Turning from general principles to the present case, we find that the trial judge instructed the jury: "Thus, if you find * * * that had [the defendant Squires] read the form he would have known that he was prohibited from receiving the firearm, * * * you may find that the defendant acted wilfully and knowingly, even though he was actually ignorant of the prohibition of this statute." The primary error in this instruction is that it is internally inconsistent. If Squires "were actually ignorant of the prohibition of [the statutes cited in the form]," it should be evident that "had he read the form" he would not "have known he was prohibited from receiving the firearm."
In conclusion, the errors below resulted primarily from the sincere efforts of a distinguished judge to deal with the unnecessary issues introduced by the inadequate drafting of the original Form 4473. Although ignorance of the law may conceivably arise as an issue even with the revised form, we expect that the revised form will eliminate much of the difficulty in the prosecution of cases under § 922(a) (6). The judgment of conviction is reversed, and the case is remanded for retrial on the first count.
MOORE, Circuit Judge (concurring):
I concur in the reversal of the judgment of conviction but for reasons differing somewhat from those expressed in the majority opinion.

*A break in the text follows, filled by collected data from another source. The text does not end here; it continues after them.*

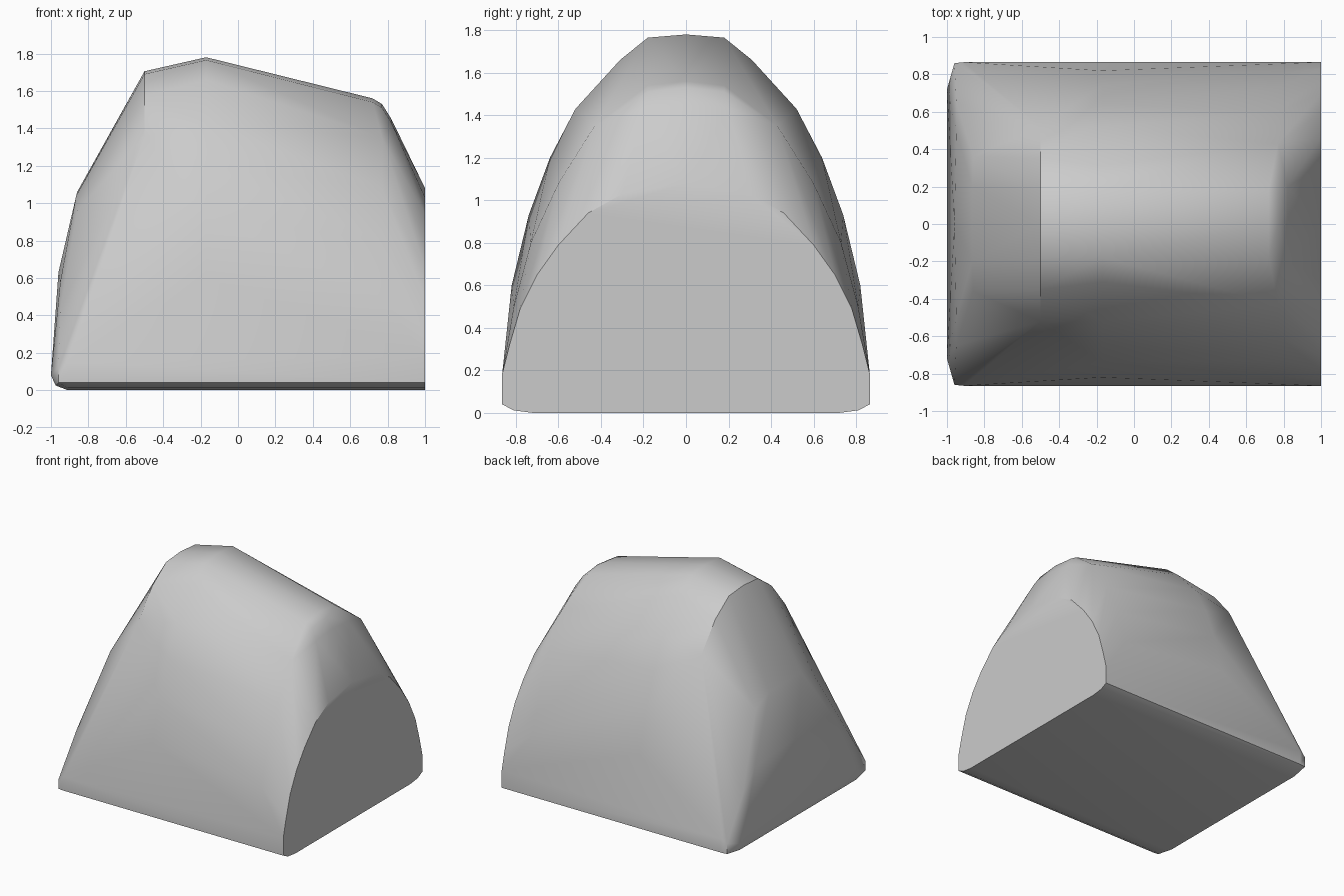
import bpy, bmesh, math

cube = bpy.data.objects.get("Cube")
if cube:
    bpy.data.objects.remove(cube)

# Neutral grey skin
grey = bpy.data.materials.new("plain_grey")
grey.use_nodes = True
colour = (0.6, 0.6, 0.6, 1)
grey.diffuse_color = colour
grey.node_tree.nodes["Principled BSDF"].inputs["Base Color"].default_value = colour

# Half sections (y, z) of the shell at stations along x
foot = [(0.865, 0.18), (0.865, 0.04), (0.81, 0.012), (0.72, 0)]
stations = {
    -0.96: [(0.86, 0.12), (0.86, 0.04)],
    -0.91: [(0.865, 0.15), (0.865, 0.04), (0.81, 0.012), (0.72, 0)],
    -0.50: [(0, 1.705), (0.18, 1.69), (0.35, 1.57), (0.52, 1.36)],
    -0.17: [(0, 1.78), (0.18, 1.765), (0.31, 1.66), (0.52, 1.43),
            (0.64, 1.2), (0.74, 0.93), (0.82, 0.6)] + foot,
    0.72: [(0, 1.56), (0.18, 1.54)],
    0.77: [(0, 1.53), (0.18, 1.51), (0.43, 1.35), (0.6, 1.08),
           (0.73, 0.8), (0.81, 0.5)] + foot,
    0.82: [(0, 1.45), (0.2, 1.43), (0.44, 1.25)],
    1.00: [(0, 1.08), (0.3, 1.03), (0.46, 0.94), (0.6, 0.79),
           (0.7, 0.65), (0.78, 0.49), (0.83, 0.32)] + foot,
}
points = [(x, y, z) for x, half in stations.items() for y, z in half]

# Bulging left end: brow, cheek and toe
points += [(-0.86, 0, 1.06), (-0.865, 0.2, 1.04), (-0.86, 0.36, 0.96),
           (-0.96, 0, 0.63), (-0.95, 0.5, 0.58), (-0.95, 0.65, 0.43),
           (-1, 0.72, 0.08), (-0.975, 0.72, 0.025)]

# Mirror across y and wrap in one convex skin
bm = bmesh.new()
for x, y, z in points:
    for side in ((1, -1) if y else (1,)):
        bm.verts.new((x, side * y, z))
bmesh.ops.convex_hull(bm, input=bm.verts[:])
loose = [v for v in bm.verts if not v.link_faces]
bmesh.ops.delete(bm, geom=loose, context="VERTS")
bmesh.ops.dissolve_limit(bm, angle_limit=math.radians(0.5),
                         verts=bm.verts[:], edges=bm.edges[:])
bmesh.ops.recalc_face_normals(bm, faces=bm.faces[:])

mesh = bpy.data.meshes.new("domed_shell")
bm.to_mesh(mesh)
bm.free()
mesh.materials.append(grey)
shell = bpy.data.objects.new("domed_shell", mesh)
bpy.context.collection.objects.link(shell)

# Smooth skin with crisp end and base edges
bpy.ops.object.select_all(action="DESELECT")
shell.select_set(True)
bpy.context.view_layer.objects.active = shell
bpy.ops.object.shade_smooth_by_angle(angle=math.radians(30))
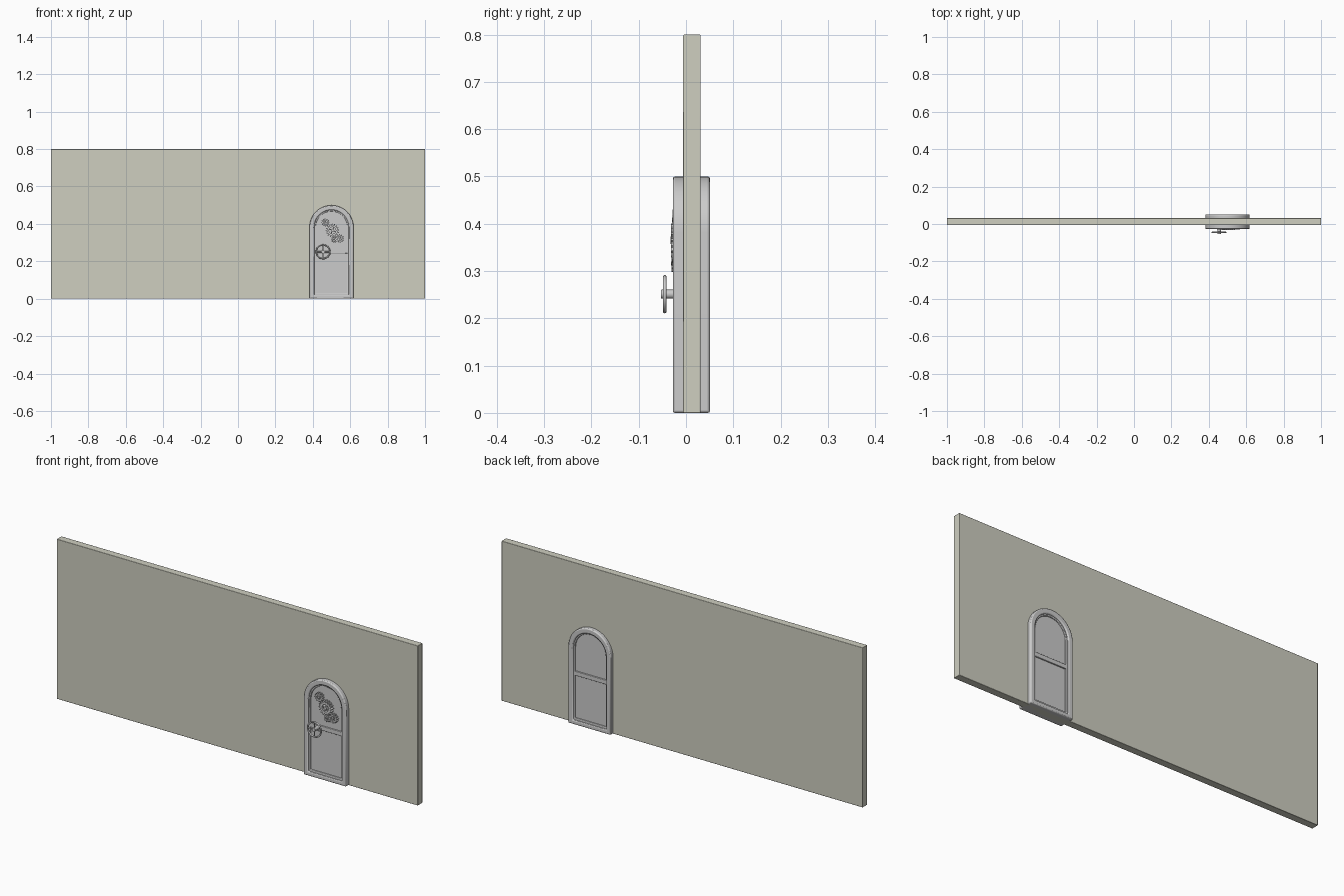
import bpy, bmesh
from math import sin, cos, pi, radians

if "Cube" in bpy.data.objects:
    bpy.data.objects.remove(bpy.data.objects["Cube"])

DX = 0.5        # door centre in x
SPRING = 0.382  # height where the arch starts


def finish(name, bm, bevel=0.0, segs=2):
    bmesh.ops.recalc_face_normals(bm, faces=bm.faces)
    me = bpy.data.meshes.new(name)
    bm.to_mesh(me)
    bm.free()
    ob = bpy.data.objects.new(name, me)
    bpy.context.collection.objects.link(ob)
    if bevel:
        m = ob.modifiers.new("bevel", 'BEVEL')
        m.width, m.segments, m.limit_method = bevel, segs, 'ANGLE'
        m.angle_limit = radians(40)
    bpy.ops.object.select_all(action='DESELECT')
    bpy.context.view_layer.objects.active = ob
    ob.select_set(True)
    bpy.ops.object.shade_smooth_by_angle(angle=radians(35))
    return ob


def ring(name, outer, inner, y0, y1, bevel=0.0):
    """Flat ring between two matching x-z outlines."""
    bm = bmesh.new()
    loops = [[bm.verts.new((x, y, z)) for x, z in pts]
             for pts, y in ((outer, y0), (outer, y1), (inner, y1), (inner, y0))]
    n = len(outer)
    for a in range(4):
        p, q = loops[a], loops[(a + 1) % 4]
        for i in range(n):
            j = (i + 1) % n
            bm.faces.new((p[i], p[j], q[j], q[i]))
    return finish(name, bm, bevel)


def slab(name, pts, y0, y1, bevel=0.0):
    bm = bmesh.new()
    f = bm.faces.new([bm.verts.new((x, y0, z)) for x, z in pts])
    r = bmesh.ops.extrude_face_region(bm, geom=[f])
    vs = [v for v in r["geom"] if isinstance(v, bmesh.types.BMVert)]
    bmesh.ops.translate(bm, verts=vs, vec=(0, y1 - y0, 0))
    if not any(g.calc_center_median().y < y0 + 1e-6 for g in bm.faces):
        bm.faces.new([v for v in f.verts])
    return finish(name, bm, bevel)


def rect(x0, x1, z0, z1):
    return [(x0, z0), (x1, z0), (x1, z1), (x0, z1)]


def arch(r, bottom, spring=SPRING, n=24):
    return [(DX - r, bottom), (DX + r, bottom)] + [
        (DX + r * cos(pi * i / n), spring + r * sin(pi * i / n)) for i in range(n + 1)]


def circle(cx, cz, r, n):
    return [(cx + r * cos(2 * pi * i / n), cz + r * sin(2 * pi * i / n)) for i in range(n)]


def gear(name, cx, cz, r, teeth, y0, y1):
    n = teeth * 4
    outer = []
    for i in range(n):
        a = 2 * pi * i / n
        rr = r if i % 4 < 2 else r * 0.78
        outer.append((cx + rr * cos(a), cz + rr * sin(a)))
    ring(name, outer, circle(cx, cz, r * 0.5, n), y0, y1)
    # hub and spokes
    slab(name + "_hub", circle(cx, cz, r * 0.22, 16), y0 - 0.001, y1)
    for k in range(2):
        s = slab(name + "_spokes", rect(-r * 0.55, r * 0.55, -r * 0.07, r * 0.07), y0 + 0.002, y1)
        s.rotation_euler.y = k * pi / 2 + 0.4
        s.location = (cx, 0, cz)


# wall
wall = slab("wall", rect(-1, 1, 0, 0.8), -0.006, 0.031, 0.002)
mat = bpy.data.materials.new("wall_paint")
mat.diffuse_color = (0.62, 0.62, 0.53, 1)
mat.use_nodes = True
mat.node_tree.nodes["Principled BSDF"].inputs["Base Color"].default_value = mat.diffuse_color
wall.data.materials.append(mat)

# door frame, leaf and rails
ring("door_frame", arch(0.118, 0), arch(0.092, 0.02), -0.028, 0.051, 0.005)
slab("door_leaf", arch(0.1, 0.01), -0.014, 0.037)
ring("door_leaf_trim", arch(0.096, 0.015), arch(0.085, 0.03), -0.02, 0.043, 0.002)
slab("middle_rail", rect(DX - 0.094, DX + 0.094, 0.242, 0.264), -0.02, 0.043, 0.002)

# gears on the upper panel
gear("upper_gear", 0.467, 0.408, 0.022, 12, -0.029, -0.012)
gear("middle_gear", 0.505, 0.365, 0.036, 16, -0.032, -0.012)
gear("lower_gear", 0.545, 0.322, 0.023, 12, -0.029, -0.012)
gear("small_gear", 0.515, 0.316, 0.018, 10, -0.031, -0.012)

# wheel handle: rim, hub, spokes
WX, WZ = 0.455, 0.251
bpy.ops.mesh.primitive_torus_add(major_radius=0.0365, minor_radius=0.004, major_segments=40,
                                 minor_segments=10, location=(WX, -0.045, WZ),
                                 rotation=(pi / 2, 0, 0))
bpy.context.object.name = "wheel_rim"
bpy.ops.object.shade_smooth_by_angle(angle=radians(60))
slab("wheel_hub", circle(WX, WZ, 0.0095, 24), -0.053, -0.012, 0.001)
for k in range(2):
    bpy.ops.mesh.primitive_cylinder_add(vertices=12, radius=0.003, depth=0.073,
                                        location=(WX, -0.045, WZ),
                                        rotation=(0, k * pi / 2, 0))
    bpy.context.object.name = "wheel_spoke"
    bpy.ops.object.shade_smooth_by_angle(angle=radians(40))
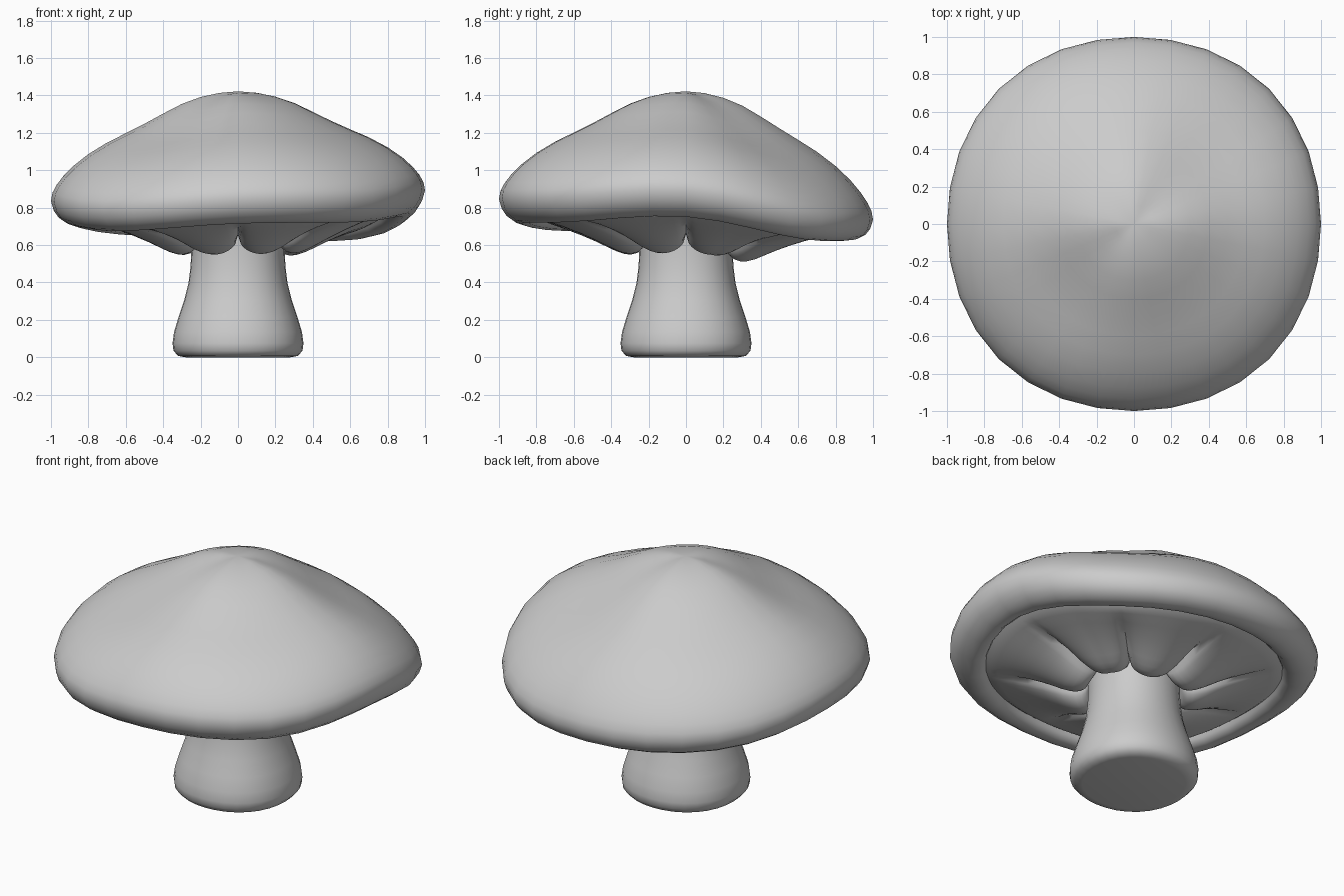
import bpy, bmesh, math

if "Cube" in bpy.data.objects:
    bpy.data.objects.remove(bpy.data.objects["Cube"])

# Rim height offset every 45 degrees, counter-clockwise from +x
RIM = [0.087, -0.07, -0.07, -0.035, 0.03, -0.012, 0.04, 0.05]


def wave(a):
    """Smooth periodic blend through the rim offsets."""
    u = (a / (2 * math.pi) * 8) % 8
    i, t = int(u), u % 1
    p0, p1, p2, p3 = (RIM[(i + k) % 8] for k in (-1, 0, 1, 2))
    return 0.5 * (2 * p1 + (p2 - p0) * t + (2 * p0 - 5 * p1 + 4 * p2 - p3) * t * t
                  + (3 * p1 - p0 - 3 * p2 + p3) * t ** 3)


def lathe(name, profile, segs, lift=lambda r, z, a: 0.0, angle=60):
    """Revolve a profile with a height function; the outline is slightly squared."""
    bm = bmesh.new()
    rings = []
    for r, z in profile:
        if r == 0:
            rings.append([bm.verts.new((0, 0, z))] * segs)
            continue
        ring = []
        for k in range(segs):
            a = 2 * math.pi * k / segs
            q = r * (1 + 0.011 * (1 - math.cos(4 * a)))
            ring.append(bm.verts.new((q * math.cos(a), q * math.sin(a), z + lift(r, z, a))))
        rings.append(ring)
    for lo, hi in zip(rings, rings[1:]):
        for k in range(segs):
            n = (k + 1) % segs
            bm.faces.new(dict.fromkeys((lo[k], lo[n], hi[n], hi[k])))
    bmesh.ops.recalc_face_normals(bm, faces=bm.faces)
    me = bpy.data.meshes.new(name)
    bm.to_mesh(me)
    bm.free()
    ob = bpy.data.objects.new(name, me)
    bpy.context.collection.objects.link(ob)
    bpy.ops.object.select_all(action='DESELECT')
    ob.select_set(True)
    bpy.context.view_layer.objects.active = ob
    bpy.ops.object.shade_smooth_by_angle(angle=math.radians(angle))
    return ob


# Stem: flared foot, narrow neck running up into the gills
lathe("stem", [(0, 0.005), (0.28, 0.005), (0.32, 0.012), (0.345, 0.04), (0.35, 0.08), (0.342, 0.14),
               (0.318, 0.22), (0.288, 0.31), (0.265, 0.4), (0.255, 0.48), (0.25, 0.55),
               (0.25, 0.61), (0.25, 0.67)], 32).location.z = -0.005


# Cap: rolled lip and pointed dome with a wavy rim and two shallow valleys
def cap_lift(r, z, a):
    h = wave(a) * r * r
    if z > 0.82:
        bell = math.sin(math.pi * min(1, r)) ** 1.2
        h -= bell * (0.035 * max(0.0, math.sin(2 * a)) ** 1.5 + 0.005 * (1 - math.cos(4 * a)))
    return h


lathe("cap", [(0.80, 0.74), (0.815, 0.712), (0.84, 0.69), (0.88, 0.684), (0.92, 0.694),
              (0.96, 0.72), (0.985, 0.755), (1.0, 0.805), (0.992, 0.85), (0.97, 0.893),
              (0.935, 0.941), (0.88, 1.0), (0.8, 1.067), (0.7, 1.133), (0.6, 1.187), (0.5, 1.241),
              (0.4, 1.298), (0.3, 1.352), (0.2, 1.39), (0.1, 1.413), (0, 1.422)],
      32, cap_lift, angle=80)


# Gills: eight puffy lobes pinched by radial creases
def gill_lift(r, z, a):
    t = abs((a / (math.pi / 4)) % 1 * 2 - 1)
    fade = min(1.0, max(0.0, (0.76 - r) / 0.4))
    crease = min(0.1, max(0.0, 0.66 - z)) if r < 0.4 else 0.1
    w = wave(a)
    follow = r * r if w > 0 else 0.25 + 0.6 * r
    return w * follow + crease * fade * (1 - math.sqrt(max(0.0, 1 - t * t)))


lathe("gills", [(0.81, 0.735), (0.78, 0.713), (0.74, 0.698), (0.66, 0.672), (0.58, 0.644),
                (0.5, 0.612), (0.44, 0.585), (0.39, 0.563), (0.35, 0.551), (0.32, 0.548),
                (0.29, 0.555), (0.268, 0.573), (0.252, 0.607), (0.245, 0.66)], 128, gill_lift)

My problem is how to reconcile my own belief that the defendant did not "knowingly" commit the crime (1) with the trial court's charge correctly (in my opinion) defining "knowingly" and (2) without usurping the fact-finding function of the jury.
Finding no errors of commission, I am quite convinced that an error of omission may well have been of vital importance to the jury's deliberations, namely, the failure to direct the jury to consider whether Form 4473 was reasonably designed to give a person adequate warning as to the representations as to which he was certifying.
The government's case depends almost entirely on the form which Squires signed. The first page of the form (Appendix hereto) is relied on by the government to establish notice. The only place for the transferee's (the purchaser's) signature is in a section entitled "Section B — Statement of Transferee" and under a paragraph reading as follows:
A purchaser, while in the process of transacting a purchase and certainly under the circumstances attendant to the purchase here, could hardly be expected to hire a lawyer or go to a law library to ascertain the prohibitions of the statute. Moreover, the "Notice to Transferees" which contains the prohibitions is relegated to a position at the bottom of the form and far below any place for a transferee's (purchaser's) signature which might well escape his attention. Normally, a subscriber certifies or attests to that which appears above his
Since Congress made "knowingly" an essential element of the crime, I, therefore, would be better satisfied of Squires' guilt had the element of notice been stressed in the instructions insofar as this particular form and its format were concerned.
(a) It shall be unlawful —
(h) It shall be unlawful for any person —
to receive any firearm or ammunition which has been shipped or transported in interstate or foreign commerce.
The Gun Control Act became effective on December 16, 1968, only eight days before the transaction in question. Section 105 of Pub.L. 90-618. Thus, if Squires had signed the certification nine days earlier, he would not have been making a false statement.